The existing examples of such watches are basically complementary to more functional and powerful devices and services of their ecosystems, they are aggregators of features and information from other smart devices. The Galaxy Gear is currently compatible with a limited number of Samsung’s Android smartphones and phablets. Such limitation is no good news if you want your product to go mainstream, with all the diversity of Android devices. And if Apple finally decides to launch a smartwatch, the question of compatibility will be not that laborious to handle, since Apple knows how to polish its products and services.
We got used to a year-long cycle of smartphones’ and tablets’ life, especially in the Apple case. But do we need a newer version of a smartwatch in just a year after we bought the current one? Especially if the platform updates will make serious complications in use, say, two to three years after. People often get used to their old wristwatches and don’t like changing them. If you are one of such people, would you treat a smartwatch differently?
Functional (not more than it’s necessary)
Smartwatches are synced with mobile devices and are simply accessories, but they should be independent in their own right. We don’t need high-end specs and energy draining processors. It’s better to rid of unnecessary functions that work much better on a smartphone. You don’t have to invent new things to be managed by a watch, just make sure it does what it does the best, and does it way better than other mobile devices.
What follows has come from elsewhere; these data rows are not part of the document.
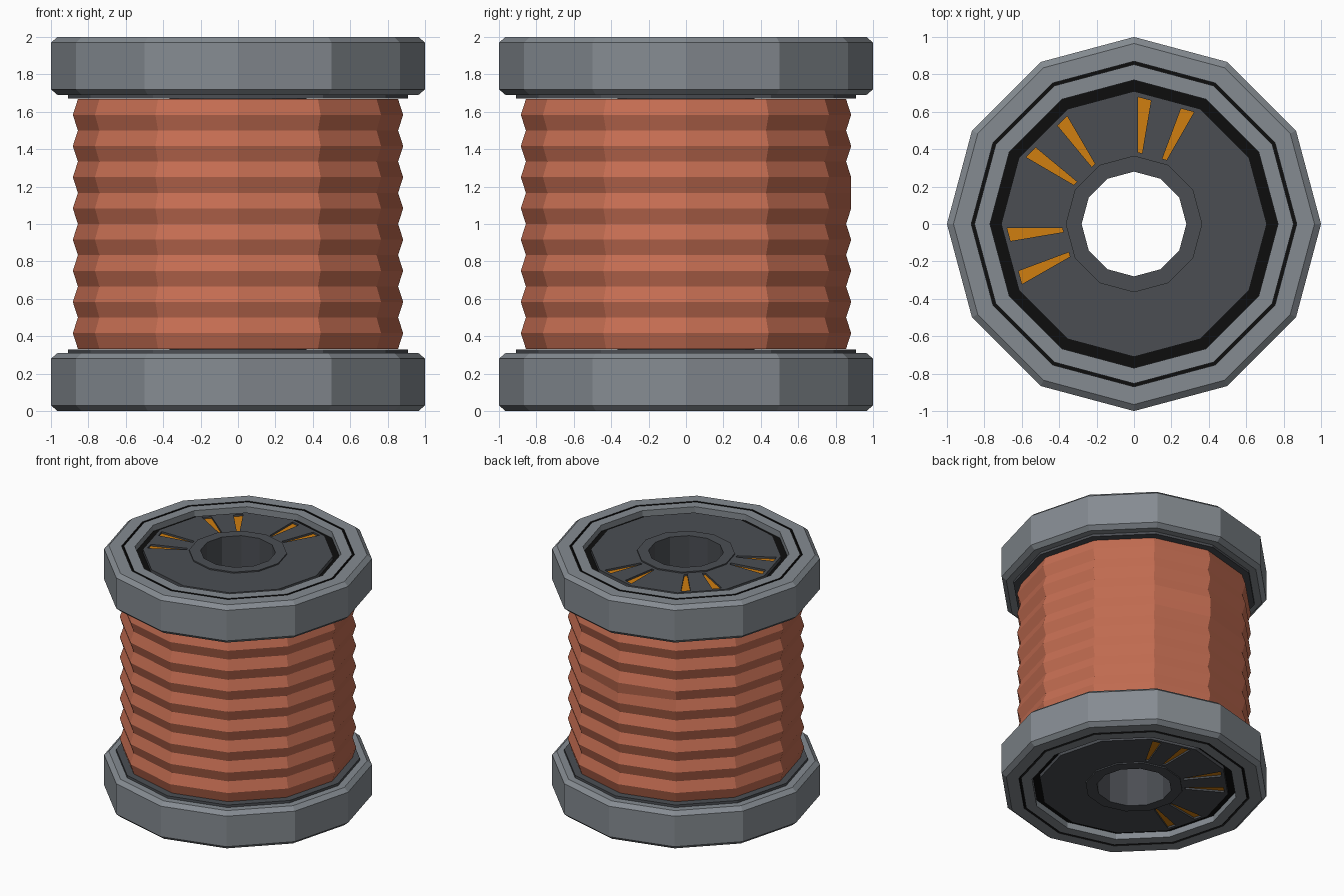
import bpy, bmesh, math

if "Cube" in bpy.data.objects:
    bpy.data.objects.remove(bpy.data.objects["Cube"], do_unlink=True)

SIDES = 12
HEIGHT = 2.0


def material(name, r, g, b):
    m = bpy.data.materials.new(name)
    m.use_nodes = True
    m.diffuse_color = (r, g, b, 1)
    bsdf = next(n for n in m.node_tree.nodes if n.type == 'BSDF_PRINCIPLED')
    bsdf.inputs["Base Color"].default_value = (r, g, b, 1)
    bsdf.inputs["Roughness"].default_value = 0.6
    return m


steel = material("steel grey", 0.235, 0.26, 0.285)
dark = material("dark grey", 0.07, 0.076, 0.086)
black = material("black", 0.004, 0.004, 0.004)
copper = material("copper", 0.56, 0.155, 0.085)
orange = material("orange", 0.63, 0.21, 0.005)


def finish(bm, name, mats):
    bmesh.ops.recalc_face_normals(bm, faces=bm.faces[:])
    mesh = bpy.data.meshes.new(name)
    bm.to_mesh(mesh)
    bm.free()
    for m in mats:
        mesh.materials.append(m)
    ob = bpy.data.objects.new(name, mesh)
    bpy.context.collection.objects.link(ob)
    return ob


def lathe(name, profile, mats, accent=(), flip=False):
    """Revolve a closed (radius, z) profile; accent segments use the second material."""
    bm = bmesh.new()
    rings = []
    for i in range(SIDES):
        a = math.tau * i / SIDES
        rings.append([bm.verts.new((r * math.cos(a), r * math.sin(a), HEIGHT - z if flip else z))
                      for r, z in profile])
    n = len(profile)
    for i in range(SIDES):
        p, q = rings[i], rings[(i + 1) % SIDES]
        for j in range(n):
            k = (j + 1) % n
            face = bm.faces.new((p[j], q[j], q[k], p[k]))
            face.material_index = 1 if j in accent else 0
    return finish(bm, name, mats)


def box_profile(r0, r1, z0, z1):
    return [(r0, z0), (r0, z1), (r1, z1), (r1, z0)]


def slot_prisms(name, z0, z1, mat, flip):
    """Three mirrored pairs of tapering slots, each pair centred on one side."""
    bm = bmesh.new()
    trapezoid = [(0.376, 0.056), (0.376, 0.08), (0.661, 0.155), (0.661, 0.083)]
    for degrees in (75, 135, 195):
        a = math.radians(degrees)
        for s in (-1, 1):
            loops = []
            for z in (z0, z1):
                z = HEIGHT - z if flip else z
                loops.append([bm.verts.new((d * math.cos(a) - s * t * math.sin(a),
                                            d * math.sin(a) + s * t * math.cos(a), z))
                              for d, t in trapezoid])
            low, high = loops
            bm.faces.new(low)
            bm.faces.new(high)
            for i in range(4):
                k = (i + 1) % 4
                bm.faces.new((low[i], low[k], high[k], high[i]))
    return finish(bm, name, [mat])


def cut(ob, cutter):
    cutter.hide_render = True
    mod = ob.modifiers.new("slots", 'BOOLEAN')
    mod.operation = 'DIFFERENCE'
    mod.solver = 'EXACT'
    mod.object = cutter
    bpy.context.view_layer.update()
    graph = bpy.context.evaluated_depsgraph_get()
    mesh = bpy.data.meshes.new_from_object(ob.evaluated_get(graph))
    ob.modifiers.clear()
    ob.data = mesh
    bpy.data.objects.remove(cutter, do_unlink=True)


# Flanges, one at each end
rim = [(0.77, 1.69), (0.77, 2), (0.853, 2), (0.853, 1.98), (0.87, 1.98), (0.87, 2),
       (0.965, 2), (1, 1.97), (1, 1.72), (0.965, 1.69)]
for end, flip in (("top", False), ("bottom", True)):
    lathe(end + "_rim", rim, [steel, black], accent=(2, 3, 4), flip=flip)
    lathe(end + "_recess_floor", box_profile(0.36, 0.78, 1.9, 1.95), [black], flip=flip)
    lathe(end + "_washer", box_profile(0.78, 0.91, 1.67, 1.695), [dark], flip=flip)
    disc = lathe(end + "_disc", box_profile(0.36, 0.71, 1.94, 1.98), [dark], flip=flip)
    cut(disc, slot_prisms(end + "_cutter", 1.963, 2.02, dark, flip))
    slot_prisms(end + "_slot_lights", 1.957, 1.965, orange, flip)

# Hollow core tube
lathe("core_tube", box_profile(0.28, 0.365, 0.01, 1.99), [dark])

# Ridged copper winding
ROWS = 16
z_low, z_high = 0.333, 1.667
step = (z_high - z_low) / ROWS
ridges = [(0.883 if k % 2 else 0.856, z_low + k * step) for k in range(ROWS + 1)]
winding = lathe("copper_winding", [(0.75, z_low)] + ridges + [(0.75, z_high)], [copper])

# One bulging corner at the back of the winding
for v in winding.data.vertices:
    if abs(v.co.x) < 0.01 and v.co.y > 0.8 and abs(v.co.z - (z_low + 10 * step)) < 0.01:
        v.co.y = 0.883
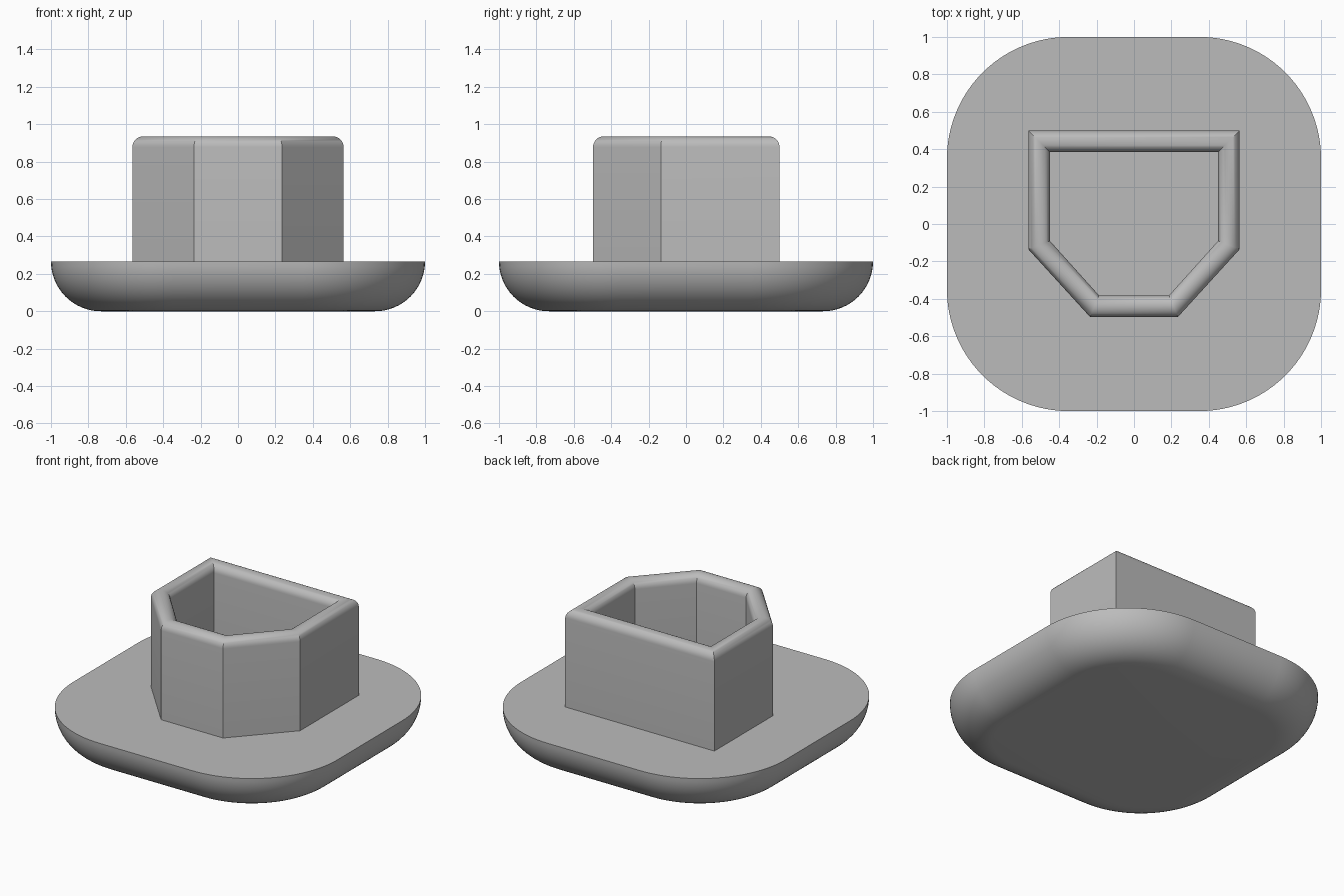
import bpy, bmesh, math

cube = bpy.data.objects.get("Cube")
if cube:
    bpy.data.objects.remove(cube, do_unlink=True)

grey = bpy.data.materials.new("plain_grey")
grey.use_nodes = True
colour = (0.5, 0.5, 0.5, 1)
grey.diffuse_color = colour
grey.node_tree.nodes["Principled BSDF"].inputs["Base Color"].default_value = colour


def loft(name, rings, caps):
    """Skin a stack of equal-sized closed rings into one smooth-shaded part."""
    bm = bmesh.new()
    loops = [[bm.verts.new(p) for p in ring] for ring in rings]
    n = len(loops[0])
    for low, high in zip(loops, loops[1:]):
        for i in range(n):
            j = (i + 1) % n
            bm.faces.new((low[i], low[j], high[j], high[i]))
    if caps:
        bm.faces.new(loops[0][::-1])
        bm.faces.new(loops[-1])
    mesh = bpy.data.meshes.new(name)
    bm.to_mesh(mesh)
    bm.free()
    mesh.materials.append(grey)
    obj = bpy.data.objects.new(name, mesh)
    bpy.context.collection.objects.link(obj)
    bpy.ops.object.select_all(action="DESELECT")
    obj.select_set(True)
    bpy.context.view_layer.objects.active = obj
    bpy.ops.object.shade_smooth_by_angle(angle=math.radians(30))
    return obj


def rounded_square(half, radius, z, steps=24):
    """Counter-clockwise square outline with round corners."""
    c = half - radius
    points = []
    for corner, (sx, sy) in enumerate(((1, 1), (-1, 1), (-1, -1), (1, -1))):
        for i in range(steps + 1):
            a = (corner + i / steps) * math.pi / 2
            points.append((sx * c + radius * math.cos(a), sy * c + radius * math.sin(a), z))
    return points


# Base plate: flat top, lower edge rounded by a quarter circle
top, corner, steps = 0.267, 0.65, 16
base_rings = []
for i in range(steps + 1):
    a = math.pi / 2 * i / steps
    inset = top * (1 - math.sin(a))
    base_rings.append(rounded_square(1 - inset, corner - inset, top * (1 - math.cos(a))))
loft("base_plate", base_rings, caps=True)

# Hollow collar: chamfered-front outline, mitred corners and a half-round rim
half_outer = [(0.235, -0.497), (0.565, -0.135), (0.565, 0.5)]
half_inner = [(0.187, -0.382), (0.45, -0.09), (0.45, 0.385)]


def mirrored(points):
    return points + [(-x, y) for x, y in reversed(points)]


outer, inner = mirrored(half_outer), mirrored(half_inner)
rim, height, floor = 0.0575, 0.935, top - 0.01
profile = [(0, floor)]
for i in range(steps + 1):
    a = math.pi * i / steps
    profile.append(((1 - math.cos(a)) / 2, height - rim + rim * math.sin(a)))
profile.append((1, floor))
collar_rings = [[(ox + (ix - ox) * t, oy + (iy - oy) * t, z)
                 for (ox, oy), (ix, iy) in zip(outer, inner)] for t, z in profile]
loft("collar", collar_rings, caps=False)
Would you like to read and send emails on a 1.3”-1.5” screen? Look through to-dos/reminders? That’s much better.
It’s just a way of wrapping old functionality into a better form factor. You don’t have to have everything in it to make a successful product. Just a notification that you’ve received an email is not the perfect feature for a smartwatch. The richer the screen, the more the functions, but isn’t it more convenient (and informative) to check social network notifications and respond to them using our smartphones? Especially if the problem of battery life isn’t going to disappear.
So what else can a smartwatch have? A phone with a contact list and voice control? Well, if you find talking to your watch okay, it can be fine to answer an urgent call without having to take your phablet out of the bag. A mediaplayer? Perhaps it will be quite fine to skip a song or two in your playlist. However, this feature drains battery life pretty much. A tool for social networking? Not so good, but you may quickly swipe through your Twitter feed – not every social network can be smartwatch-friendly. A health-and-fitness tracker? For example, the Galaxy Gear has a pedometer, it was an obvious option. A watch with weather and alarm? For sure. And what features do you think a perfect smartwatch would have?